-- Data excerpts follows --

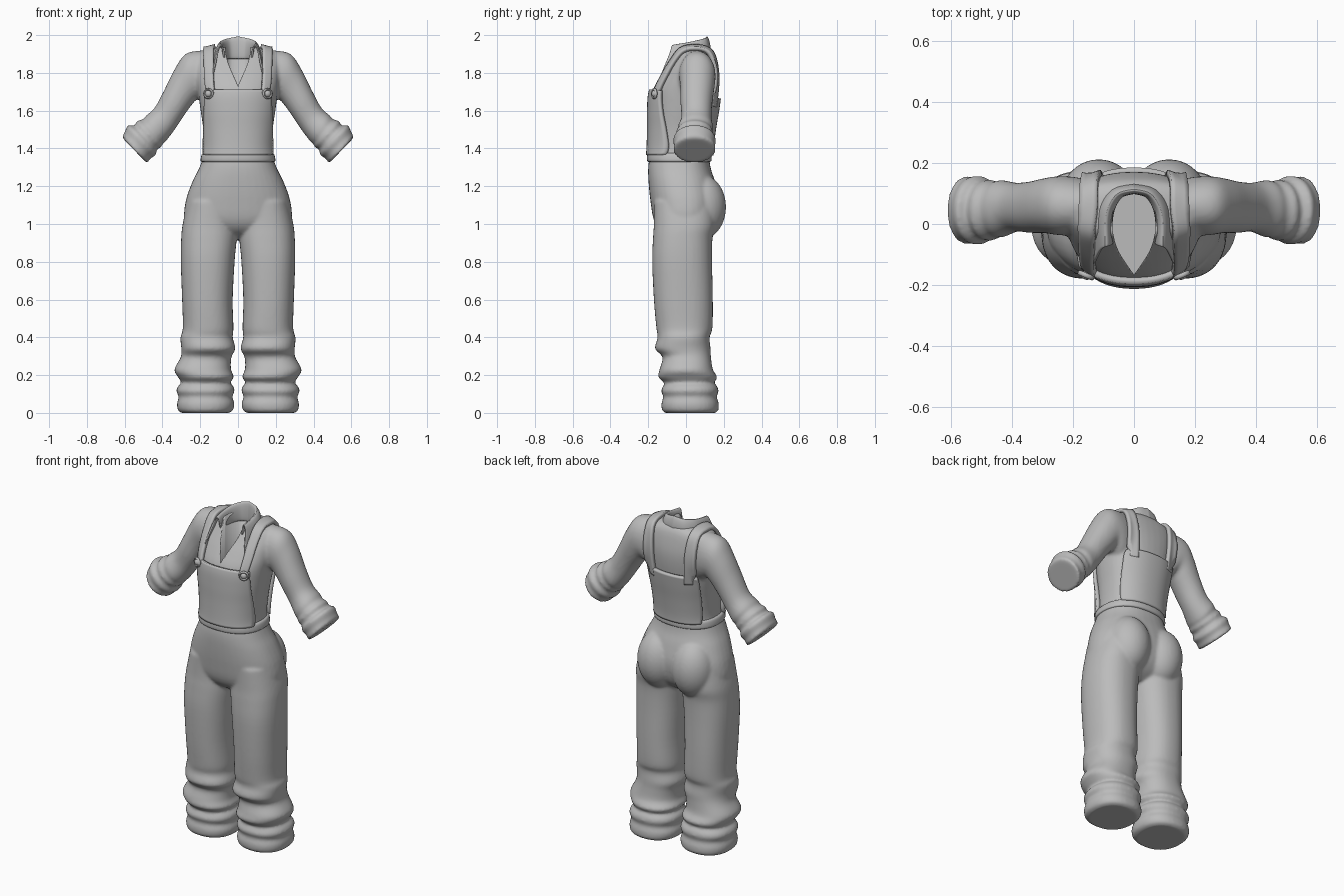
import bpy, bmesh, math
from mathutils import Vector, Matrix

if "Cube" in bpy.data.objects:
    bpy.data.objects.remove(bpy.data.objects["Cube"], do_unlink=True)

GREY = (0.5, 0.5, 0.5, 1)
cloth = bpy.data.materials.new("grey_cloth")
cloth.diffuse_color = GREY
cloth.use_nodes = True
cloth.node_tree.nodes["Principled BSDF"].inputs["Base Color"].default_value = GREY


def spline(rows, steps=4):
    """Smooth curve through rows of numbers."""
    pts = [Vector(r) for r in rows]
    out = []
    for i in range(len(pts) - 1):
        a, b, c, d = (pts[max(0, min(len(pts) - 1, i + k))] for k in (-1, 0, 1, 2))
        for s in range(steps):
            t = s / steps
            out.append(b + (c - a) * (t / 2) + (a * 2 - b * 5 + c * 4 - d) * (t * t / 2)
                       + (b * 3 - a - c * 3 + d) * (t ** 3 / 2))
    return out + [pts[-1]]


def oval(centre, u, v, power=2.3, sides=40):
    """Rounded section spanned by two half axes."""
    ring = []
    for k in range(sides):
        a = 2 * math.pi * k / sides
        c, s = math.cos(a), math.sin(a)
        ring.append(centre + u * math.copysign(abs(c) ** (2 / power), c)
                    + v * math.copysign(abs(s) ** (2 / power), s))
    return ring


def level(z, x0, x1, y0, y1, **kw):
    return oval(Vector(((x0 + x1) / 2, (y0 + y1) / 2, z)),
                Vector(((x1 - x0) / 2, 0, 0)), Vector((0, (y1 - y0) / 2, 0)), **kw)


def loft(bm, rings, closed=True):
    vs = [[bm.verts.new(p) for p in r] for r in rings]
    n = len(vs[0])
    for a, b in zip(vs, vs[1:]):
        for k in range(n if closed else n - 1):
            j = (k + 1) % n
            bm.faces.new((a[k], a[j], b[j], b[k]))
    if closed:
        bm.faces.new(vs[0])
        bm.faces.new(vs[-1])


def finish(name, bm):
    bmesh.ops.recalc_face_normals(bm, faces=bm.faces)
    mesh = bpy.data.meshes.new(name)
    bm.to_mesh(mesh)
    bm.free()
    mesh.materials.append(cloth)
    ob = bpy.data.objects.new(name, mesh)
    bpy.context.collection.objects.link(ob)
    bpy.ops.object.select_all(action="DESELECT")
    ob.select_set(True)
    bpy.context.view_layer.objects.active = ob
    bpy.ops.object.shade_smooth_by_angle(angle=math.radians(50))
    return ob


def modify(ob, kind, **settings):
    m = ob.modifiers.new(kind.title(), kind)
    for key, value in settings.items():
        setattr(m, key, value)
    return m


# Torso and hips: height, half width, front, back
torso = [(0.92, .07, -.06, .06), (0.96, .2, -.13, .12), (1.02, .28, -.17, .16),
         (1.12, .277, -.188, .175), (1.22, .243, -.198, .155), (1.3, .204, -.2, .13),
         (1.38, .179, -.19, .124), (1.5, .184, -.186, .138), (1.6, .198, -.186, .155),
         (1.7, .212, -.178, .168), (1.78, .225, -.137, .17), (1.85, .23, -.09, .16),
         (1.905, .2, -.055, .145), (1.935, .11, -.045, .125)]
# Trouser leg: height, inner, outer, front, back
leg = [(1.12, .01, .265, -.17, .15), (1.0, .005, .293, -.17, .155), (.92, .007, .301, -.175, .14),
       (.8, .018, .303, -.179, .138), (.6, .028, .296, -.17, .142), (.45, .024, .292, -.157, .14),
       (.4, .028, .305, -.15, .125), (.34, .014, .3, -.164, .13), (.295, .035, .303, -.124, .132),
       (.23, .037, .337, -.14, .142), (.19, .022, .318, -.146, .165), (.16, .042, .3, -.116, .15),
       (.14, .024, .318, -.122, .165), (.115, .018, .326, -.132, .172), (.085, .03, .314, -.12, .163),
       (.05, .019, .323, -.13, .173), (.015, .026, .318, -.127, .172), (0, .045, .3, -.11, .155)]
# Sleeve: upper edge x z, lower edge x z, middle y, half depth
sleeve = [(.1, 1.915, .12, 1.62, .055, .08), (.2, 1.918, .18, 1.64, .058, .095),
          (.28, 1.898, .215, 1.66, .06, .096), (.335, 1.82, .245, 1.63, .06, .09),
          (.39, 1.71, .285, 1.575, .055, .084), (.44, 1.617, .335, 1.5, .055, .08),
          (.485, 1.575, .385, 1.435, .05, .094), (.505, 1.553, .398, 1.428, .047, .09),
          (.535, 1.545, .408, 1.405, .045, .1), (.548, 1.52, .428, 1.398, .045, .096),
          (.582, 1.523, .436, 1.364, .045, .113), (.6, 1.485, .46, 1.35, .045, .107),
          (.612, 1.462, .48, 1.325, .045, .112), (.6, 1.443, .493, 1.333, .045, .09)]

bm = bmesh.new()
loft(bm, [level(z, -w, w, f, b) for z, w, f, b in spline(torso)])
for side in (1, -1):
    loft(bm, [level(z, side * a, side * b, f, k) for z, a, b, f, k in spline(leg)])
    rings = []
    for ux, uz, lx, lz, y, depth in spline(sleeve):
        up, low = Vector((side * ux, y, uz)), Vector((side * lx, y, lz))
        rings.append(oval((up + low) / 2, (up - low) / 2, Vector((0, depth, 0)), power=2.1))
    loft(bm, rings)
    # Rounded seat
    bmesh.ops.create_uvsphere(bm, u_segments=32, v_segments=20, radius=1,
                              matrix=Matrix.Translation((side * .115, .085, 1.09))
                              @ Matrix.Diagonal((.125, .127, .17, 1)))
body = finish("shirt_and_trousers", bm)
modify(body, "REMESH", mode="VOXEL", voxel_size=.009, use_smooth_shade=True)
modify(body, "SMOOTH", factor=.5, iterations=5)

# Neck opening, pointed at the front so that it cuts a V in the chest
half = spline([(0, .105), (.045, .093), (.068, .04), (.07, -.02), (.05, -.09), (0, -.166)])
outline = half + [Vector((-p.x, p.y)) for p in half[-2:0:-1]]
bm = bmesh.new()
loft(bm, [[Vector((p.x, p.y, z)) for p in outline] for z in (1.5, 2.2)])
cutter = finish("neck_cutter", bm)
cutter.hide_render = True
cutter.display_type = "WIRE"
modify(body, "BOOLEAN", operation="DIFFERENCE", solver="EXACT", object=cutter)
cutter.hide_set(True)

# Folded collar, dropping into pointed lapels
path = spline([(0, .12), (.06, .106), (.097, .06), (.11, 0), (.108, -.08)], 5)
rows = []
for i, p in enumerate(path):
    f = i / (len(path) - 1)
    rows.append([Vector((p.x * .66, p.y * .85, 1.87)),
                 Vector((p.x * .74, p.y * .88, 1.985 - .05 * f)),
                 Vector((p.x * .86, p.y * .94, 1.996 - .045 * f)),
                 Vector((p.x * 1.02, p.y * 1.02, 1.96 - .05 * f ** 2)),
                 Vector((p.x * (1.12 + .12 * f ** 4), p.y * 1.06 - .06 * f ** 5, 1.915 - .145 * f ** 4))])
bm = bmesh.new()
loft(bm, rows, closed=False)
collar = finish("collar", bm)
modify(collar, "MIRROR", use_clip=True)
modify(collar, "SOLIDIFY", thickness=.012, offset=0)
modify(collar, "SUBSURF", levels=2, render_levels=2)


def panel(name, y, width_low, width_top, low, top):
    """Cloth panel projected on to the body from the front or back."""
    bm = bmesh.new()
    rows = []
    for j in range(25):
        t = j / 24
        w = width_low + (width_top - width_low) * t
        rows.append([Vector((w * (k / 12 - 1), y, low + (top - low) * t)) for k in range(25)])
    loft(bm, rows, closed=False)
    ob = finish(name, bm)
    modify(ob, "SHRINKWRAP", target=body, wrap_method="PROJECT", wrap_mode="ABOVE_SURFACE",
           use_project_y=True, use_positive_direction=y < 0, use_negative_direction=y > 0, offset=.01)
    modify(ob, "SMOOTH", iterations=3)
    modify(ob, "SOLIDIFY", thickness=.022, offset=0)
    return ob


panel("front_bib", -.6, .172, .168, 1.36, 1.71)
panel("back_panel", .6, .15, .165, 1.36, 1.67)

# Shoulder straps: x, y, z from the bib over the shoulder to the back panel
strap_path = [(.158, -.18, 1.69), (.16, -.13, 1.78), (.16, -.09, 1.86), (.158, -.03, 1.92),
              (.15, .05, 1.94), (.145, .13, 1.9), (.14, .17, 1.8), (.135, .17, 1.7), (.13, .16, 1.62)]
bm = bmesh.new()
loft(bm, [[p + Vector((.03 * k, 0, 0)) for k in (-1, -.5, 0, .5, 1)] for p in spline(strap_path, 5)],
     closed=False)
straps = finish("straps", bm)
modify(straps, "MIRROR", use_mirror_merge=False)
modify(straps, "SHRINKWRAP", target=body, wrap_method="NEAREST_SURFACEPOINT",
       wrap_mode="ABOVE_SURFACE", offset=.011)
modify(straps, "SOLIDIFY", thickness=.02, offset=0)

# Waistband
bm = bmesh.new()
loft(bm, [level(z, -w, w, f, b) for z, w, f, b in
          spline([(1.328, .188, -.196, .124), (1.336, .198, -.206, .135),
                  (1.368, .192, -.205, .134), (1.376, .18, -.192, .124)])])
finish("waistband", bm)

# Strap buttons with wire loops
for side, label in ((1, "left"), (-1, "right")):
    spot = Matrix.Translation((side * .157, -.168, 1.69)) @ Matrix.Rotation(side * .4, 4, "Z")
    bm = bmesh.new()
    bmesh.ops.create_uvsphere(bm, u_segments=20, v_segments=12, radius=1,
                              matrix=spot @ Matrix.Diagonal((.018, .014, .018, 1)))
    finish(label + "_button", bm)
    bm = bmesh.new()
    loops = []
    for k in range(25):
        a = 2 * math.pi * k / 24
        out = Vector((math.cos(a), 0, math.sin(a)))
        loops.append([spot @ p for p in oval(out * .023, out * .006, Vector((0, .008, 0)), 2, 8)])
    loft(bm, loops)
    finish(label + "_loop", bm)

-- Data excerpts concluded --

**Your objective**
Will you return exactly the lines above from the one with "from mathutils import Vector, Matrix" down to the one with "t = s / steps", counting both as part of the range?

**Answer to this task**
from mathutils import Vector, Matrix

if "Cube" in bpy.data.objects:
    bpy.data.objects.remove(bpy.data.objects["Cube"], do_unlink=True)

GREY = (0.5, 0.5, 0.5, 1)
cloth = bpy.data.materials.new("grey_cloth")
cloth.diffuse_color = GREY
cloth.use_nodes = True
cloth.node_tree.nodes["Principled BSDF"].inputs["Base Color"].default_value = GREY


def spline(rows, steps=4):
    """Smooth curve through rows of numbers."""
    pts = [Vector(r) for r in rows]
    out = []
    for i in range(len(pts) - 1):
        a, b, c, d = (pts[max(0, min(len(pts) - 1, i + k))] for k in (-1, 0, 1, 2))
        for s in range(steps):
            t = s / steps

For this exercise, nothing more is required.